* _Saved data entries_
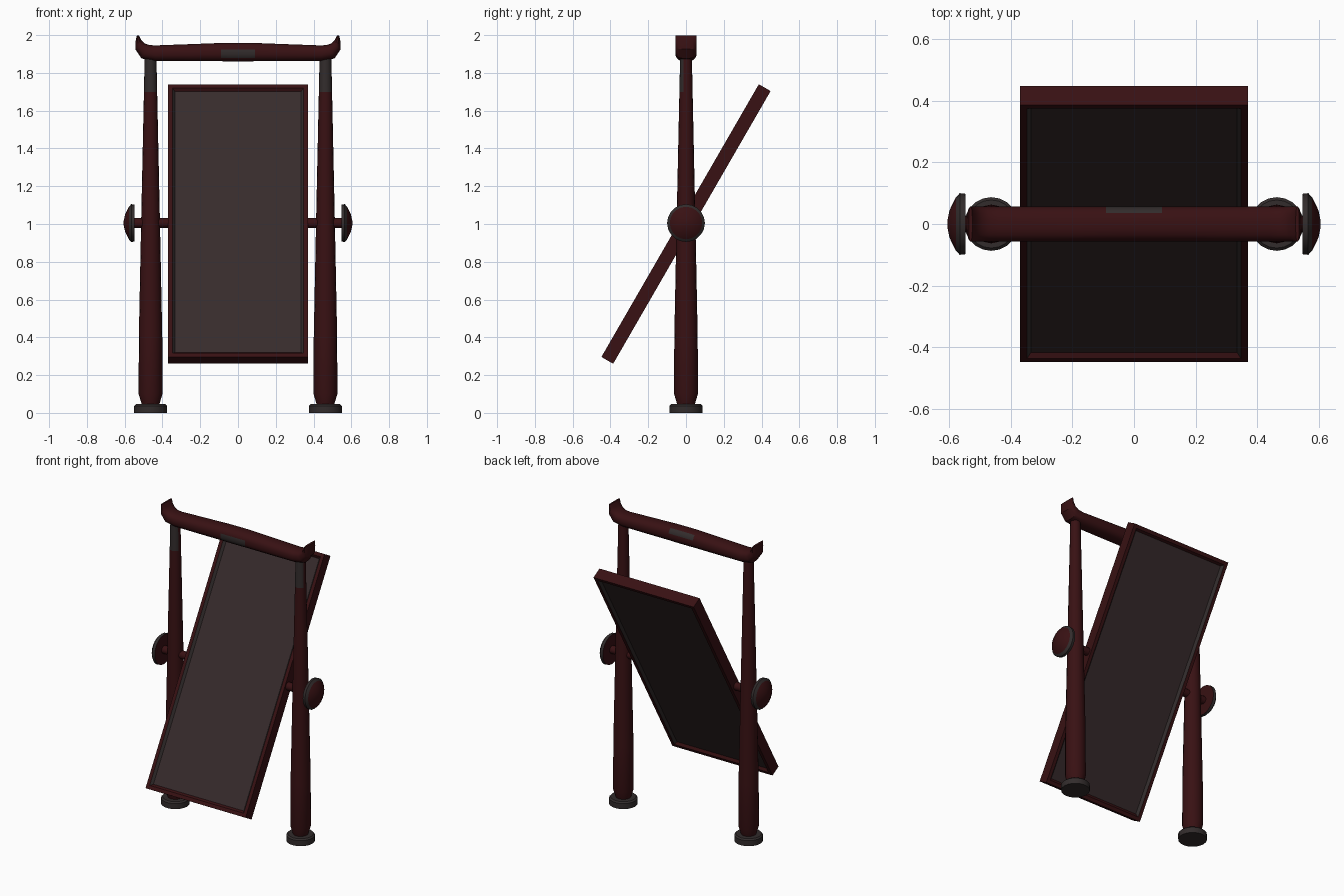
import bpy, bmesh, math
from mathutils import Matrix, Vector

if "Cube" in bpy.data.objects:
    bpy.data.objects.remove(bpy.data.objects["Cube"])


def material(name, rgb):
    m = bpy.data.materials.new(name)
    m.diffuse_color = (*rgb, 1)
    m.use_nodes = True
    m.node_tree.nodes["Principled BSDF"].inputs["Base Color"].default_value = m.diffuse_color
    return m


MATS = [material("dark red wood", (0.040, 0.0055, 0.0065)),
        material("worn dark grey", (0.032, 0.025, 0.025)),
        material("panel brown grey", (0.038, 0.024, 0.025))]


def finish(bm, name, rule=None, smooth=True):
    """Make an object from the bmesh; rule(face) returns its material index."""
    bmesh.ops.recalc_face_normals(bm, faces=bm.faces[:])
    bm.normal_update()
    for f in bm.faces:
        f.material_index = rule(f) if rule else 0
    me = bpy.data.meshes.new(name)
    bm.to_mesh(me)
    bm.free()
    for m in MATS:
        me.materials.append(m)
    ob = bpy.data.objects.new(name, me)
    bpy.context.collection.objects.link(ob)
    if smooth:
        bpy.ops.object.select_all(action='DESELECT')
        ob.select_set(True)
        bpy.context.view_layer.objects.active = ob
        bpy.ops.object.shade_smooth_by_angle(angle=math.radians(32))
    return ob


def loft(rings):
    """Skin a list of point rings and cap both ends."""
    bm = bmesh.new()
    vs = [[bm.verts.new(p) for p in r] for r in rings]
    n = len(vs[0])
    for a, b in zip(vs, vs[1:]):
        for i in range(n):
            j = (i + 1) % n
            bm.faces.new((a[i], a[j], b[j], b[i]))
    bm.faces.new(vs[0])
    bm.faces.new(vs[-1])
    return bm


def lathe(profile, place, n=16):
    """Revolve (radius, distance) pairs; place(u, v, w) sets the axis w."""
    return loft([[place(r * math.cos(2 * math.pi * i / n),
                        r * math.sin(2 * math.pi * i / n), w)
                  for i in range(n)] for r, w in profile])


for side, s in (("left", -1), ("right", 1)):
    def upright(u, v, w, s=s):
        return (s * 0.463 + u, v, w)

    def sideways(u, v, w, s=s):
        return (s * w, u, 1.005 + v)

    # round foot under the post
    finish(lathe([(0.087, 0), (0.087, 0.037), (0.078, 0.046)], upright, 20),
           side + "_foot", lambda f: 1)
    # tapered post, worn on the front near the top
    finish(lathe([(0.045, 0.04), (0.063, 0.10), (0.062, 0.40), (0.050, 1.0),
                  (0.035, 1.70), (0.031, 1.89)], upright),
           side + "_post",
           lambda f: 1 if f.calc_center_median().z > 1.7 and f.normal.y < -0.3 else 0)
    # axle through the post
    finish(lathe([(0.026, 0.36), (0.026, 0.56)], sideways, 12), side + "_axle")
    # domed knob with a grey rim
    finish(lathe([(0.098, 0.547), (0.100, 0.565), (0.086, 0.578),
                  (0.045, 0.598), (0.012, 0.605)], sideways, 20),
           side + "_knob",
           lambda f: 1 if 0.547 < abs(f.calc_center_median().x) < 0.574 else 0)

# crossbar with upturned ends: x, z, half thickness, tilt in degrees
half = [(0.04, 1.910, 0.050, 0), (0.09, 1.910, 0.049, 0), (0.25, 1.907, 0.046, 0),
        (0.44, 1.904, 0.042, 0), (0.49, 1.912, 0.042, 30), (0.518, 1.940, 0.030, 60),
        (0.527, 1.970, 0.016, 80), (0.530, 1.998, 0.006, 82)]
stations = [(-x, z, r, -t) for x, z, r, t in reversed(half)] + half


def bar_ring(x, z, r, t, n=16):
    t = math.radians(t)
    pts = []
    for i in range(n):
        a = 2 * math.pi * (i + 0.5) / n
        c, d = math.cos(a), math.sin(a)
        c = math.copysign(abs(c) ** 0.8, c) * r
        d = math.copysign(abs(d) ** 0.8, d) * 0.057
        pts.append((x - math.sin(t) * c, d, z + math.cos(t) * c))
    return pts


def bar_rule(f):
    n = f.normal
    worn = (n.y < -0.7 and n.z < 0.3) or (n.y > 0.4 and n.z > 0.3)
    return 1 if worn and abs(f.calc_center_median().x) < 0.08 else 0


finish(loft([bar_ring(*p) for p in stations]), "crossbar", bar_rule)

# tilted board: framed box with a sunken panel on both sides
bm = bmesh.new()
bmesh.ops.create_cube(bm, size=1, matrix=Matrix.Diagonal((0.74, 0.072, 1.667, 1)))
kinds = {}
for d in (-1, 1):
    face = [f for f in bm.faces if f.normal.y * d > 0.9
            and f.calc_area() > 1.0]
    bmesh.ops.inset_region(bm, faces=face, thickness=0.032, depth=0)
    bmesh.ops.inset_region(bm, faces=face, thickness=0.019, depth=-0.016)


def board_rule(f):
    c = f.calc_center_median()
    if f.calc_area() > 0.8:
        return 2
    # sloped inner sides of the frame
    return 1 if 0.3 < abs(c.x) < 0.345 and abs(f.normal.y) < 0.95 else 0


board = finish(bm, "tilted_board", board_rule, smooth=False)
board.data.transform(Matrix.Translation((0, 0, 1)) @
                     Matrix.Rotation(math.radians(-30), 4, 'X'))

* _Work instructions_
In the data above, each line holding "name" is to be found and copied.

* _Task solution_
def material(name, rgb):
    m = bpy.data.materials.new(name)
def finish(bm, name, rule=None, smooth=True):
    me = bpy.data.meshes.new(name)
    ob = bpy.data.objects.new(name, me)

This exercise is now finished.